Happy Valley is the very definition of a documentary whose parts are greater than their sum. At every turn, the viewer can sense a much better film that could have been, tantalizing possibility lurking in the margins. The Penn State sex abuse scandal and its aftermath suggest so many things (not many of them terribly flattering) about American culture, specifically its football and college culture. But a lot of these themes are more gleaned by the viewer from what they see in the film than they are actively explored by the film proper.
For over 40 years, Joe Paterno was head coach of Pennsylvania State University’s football team. He pushed his players to both athletic and academic excellence, and made Penn State a titan of college football. He was revered nationwide, but in Penn State and the surrounding area he was all but a god. And then it came to light that former assistant coach Jerry Sandusky had raped numerous young boys during his tenure, and that Paterno and other school administrators had known of at least one molestation incident, but hadn’t reported anything to the police. That’s when everything came crashing down; Paterno was fired, he died of cancer three months after the scandal broke, his name was removed from programs, awards, and buildings, and many of the team’s wins that came under him were stripped away by the NCAA.
Even though Paterno is no longer around, he is the focus of Happy Valley far more than Sandusky. And when you see the cult of personality around the man, you understand why. The Penn State scandal is a riveting dual study in both hero worship and institutional scapegoating, and how both exist within the all powerful system that is college football. Administrators were eager to give Paterno the boot in order to move past the controversy as quickly as possible. In contrast, the students of Penn State and the citizens of State College, PA rallied to support Paterno. They either did not care or denied that he knew Sandusky was a child molester and didn’t inform the authorities. They showed up to his house to cheer him. They rioted after his firing, overturning a news van at one point.
As depicted in this documentary, the football fan culture of Penn State is just one ladder rung short of utter psychosis. The throngs of people are raving devotees of a blood cult, with the child sacrifices taking place in the back rooms instead of in the open. These men and women, both young and old, don’t care one whit about Sandusky’s victims, though they pay lip service to them out of grudging obligation a few times. All that matters is the game, the win. And this is something endemic not just to this one university, but to American football worship as a whole. When the president of the NCAA lectures on the need for Penn State to reflect on its culture, it’s bitterly ironic, since they were perfectly modeling football culture.
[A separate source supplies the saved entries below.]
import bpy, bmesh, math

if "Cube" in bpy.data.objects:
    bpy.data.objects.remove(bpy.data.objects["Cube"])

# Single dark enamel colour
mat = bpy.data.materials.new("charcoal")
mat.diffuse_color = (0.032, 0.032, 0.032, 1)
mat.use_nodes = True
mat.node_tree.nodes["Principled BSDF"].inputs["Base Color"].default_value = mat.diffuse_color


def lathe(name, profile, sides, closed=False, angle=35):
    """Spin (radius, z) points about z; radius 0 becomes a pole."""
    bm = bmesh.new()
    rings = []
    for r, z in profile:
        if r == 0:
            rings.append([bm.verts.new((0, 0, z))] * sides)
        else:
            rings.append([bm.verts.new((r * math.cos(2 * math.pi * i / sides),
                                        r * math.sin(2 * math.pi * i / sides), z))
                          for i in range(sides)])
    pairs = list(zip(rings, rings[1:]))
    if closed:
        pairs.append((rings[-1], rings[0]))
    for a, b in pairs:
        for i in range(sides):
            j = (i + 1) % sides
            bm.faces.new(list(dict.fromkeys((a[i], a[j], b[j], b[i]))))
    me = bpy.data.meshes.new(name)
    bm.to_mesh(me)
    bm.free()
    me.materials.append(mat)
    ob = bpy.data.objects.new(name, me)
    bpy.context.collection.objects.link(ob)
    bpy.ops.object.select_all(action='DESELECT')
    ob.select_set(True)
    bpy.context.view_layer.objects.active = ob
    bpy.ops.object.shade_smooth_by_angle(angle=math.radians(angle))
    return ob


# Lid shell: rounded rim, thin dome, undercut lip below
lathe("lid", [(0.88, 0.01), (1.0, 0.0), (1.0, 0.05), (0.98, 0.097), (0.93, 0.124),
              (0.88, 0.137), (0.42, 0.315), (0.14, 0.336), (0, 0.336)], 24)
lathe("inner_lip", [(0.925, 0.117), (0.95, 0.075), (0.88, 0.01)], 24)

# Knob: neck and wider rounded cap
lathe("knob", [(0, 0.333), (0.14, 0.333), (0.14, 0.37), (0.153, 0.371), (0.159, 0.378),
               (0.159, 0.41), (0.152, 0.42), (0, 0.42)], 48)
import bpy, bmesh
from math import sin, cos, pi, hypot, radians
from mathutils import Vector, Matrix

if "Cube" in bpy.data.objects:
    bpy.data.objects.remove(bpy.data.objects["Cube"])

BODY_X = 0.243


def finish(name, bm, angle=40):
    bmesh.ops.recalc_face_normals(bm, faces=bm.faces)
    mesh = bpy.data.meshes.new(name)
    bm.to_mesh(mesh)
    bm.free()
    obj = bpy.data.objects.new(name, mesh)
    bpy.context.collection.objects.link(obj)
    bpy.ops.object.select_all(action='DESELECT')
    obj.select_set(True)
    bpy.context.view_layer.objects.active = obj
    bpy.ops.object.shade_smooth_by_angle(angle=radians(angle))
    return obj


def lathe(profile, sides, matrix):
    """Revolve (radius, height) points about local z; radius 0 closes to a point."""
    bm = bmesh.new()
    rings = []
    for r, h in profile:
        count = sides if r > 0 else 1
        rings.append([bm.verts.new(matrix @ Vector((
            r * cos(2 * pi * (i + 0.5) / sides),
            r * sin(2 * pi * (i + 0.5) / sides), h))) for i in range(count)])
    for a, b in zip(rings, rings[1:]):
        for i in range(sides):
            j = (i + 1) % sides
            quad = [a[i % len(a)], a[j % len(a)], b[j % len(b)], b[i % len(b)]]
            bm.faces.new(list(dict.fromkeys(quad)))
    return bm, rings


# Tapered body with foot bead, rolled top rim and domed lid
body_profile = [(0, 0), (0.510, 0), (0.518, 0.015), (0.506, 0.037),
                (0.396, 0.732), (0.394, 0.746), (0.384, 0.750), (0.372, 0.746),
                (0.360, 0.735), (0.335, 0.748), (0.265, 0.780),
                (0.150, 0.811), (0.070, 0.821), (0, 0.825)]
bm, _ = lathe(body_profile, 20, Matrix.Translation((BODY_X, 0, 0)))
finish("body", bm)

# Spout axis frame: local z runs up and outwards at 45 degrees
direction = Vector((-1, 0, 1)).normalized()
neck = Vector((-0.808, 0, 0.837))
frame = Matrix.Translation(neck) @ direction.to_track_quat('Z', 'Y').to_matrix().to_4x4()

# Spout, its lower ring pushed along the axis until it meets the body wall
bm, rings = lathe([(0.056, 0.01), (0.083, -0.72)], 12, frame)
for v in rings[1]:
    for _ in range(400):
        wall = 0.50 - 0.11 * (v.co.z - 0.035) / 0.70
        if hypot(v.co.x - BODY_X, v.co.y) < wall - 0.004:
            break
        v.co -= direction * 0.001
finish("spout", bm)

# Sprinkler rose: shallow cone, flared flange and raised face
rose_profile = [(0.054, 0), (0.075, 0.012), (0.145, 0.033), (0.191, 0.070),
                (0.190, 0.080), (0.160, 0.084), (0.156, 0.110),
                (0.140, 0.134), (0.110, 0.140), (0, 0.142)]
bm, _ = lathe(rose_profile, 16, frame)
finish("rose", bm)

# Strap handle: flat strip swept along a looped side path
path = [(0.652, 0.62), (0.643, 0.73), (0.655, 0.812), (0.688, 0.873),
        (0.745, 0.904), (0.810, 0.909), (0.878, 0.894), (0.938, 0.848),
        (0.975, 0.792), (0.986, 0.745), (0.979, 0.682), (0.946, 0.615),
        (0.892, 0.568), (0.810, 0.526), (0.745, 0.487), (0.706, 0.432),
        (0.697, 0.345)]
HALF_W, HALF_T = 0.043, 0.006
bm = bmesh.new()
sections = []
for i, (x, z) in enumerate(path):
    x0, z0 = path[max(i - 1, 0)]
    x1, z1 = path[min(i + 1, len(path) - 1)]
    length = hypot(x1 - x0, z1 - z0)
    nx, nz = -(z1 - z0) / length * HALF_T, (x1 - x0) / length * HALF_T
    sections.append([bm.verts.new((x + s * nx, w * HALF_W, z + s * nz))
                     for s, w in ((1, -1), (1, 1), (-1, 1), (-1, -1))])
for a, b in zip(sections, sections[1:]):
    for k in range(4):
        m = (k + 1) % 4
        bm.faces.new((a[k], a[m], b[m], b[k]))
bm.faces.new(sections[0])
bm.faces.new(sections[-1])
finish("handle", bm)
The best parts of Happy Valley involve Penn State / State College students and residents hanging themselves with their own words, often setting themselves on fire or drawing and quartering themselves, too. At every turn, they model blithe white privilege — an artist who has to modify a mural that includes Joe Paterno calls erasing the halo over Paterno’s head “the hardest thing [he’s] ever done.” Students weep openly upon hearing that Penn State has been barred from cup games for four years. When a man protests a statue of Paterno with a small sign, visitors who want to take pictures with it heap frightening vitriol on him. It’s all hilarious and deeply sad at the same time.
Happy Valley mainly unfolds its story via traditional means, often letting interview subjects, especially Paterno’s family members, talk for far too long. It seems to shift its tone to match each point of view, in lieu of having a true point of view of its own. Both Paterno’s grown children and Sandusky’s adopted son (his only victim to speak to the filmmakers) get their own sad music playing along with their words. There’s nothing wrong with acting in an observational mode, but this doc misses out on saying something that could have left a truly lasting impression.
– Dan Schindel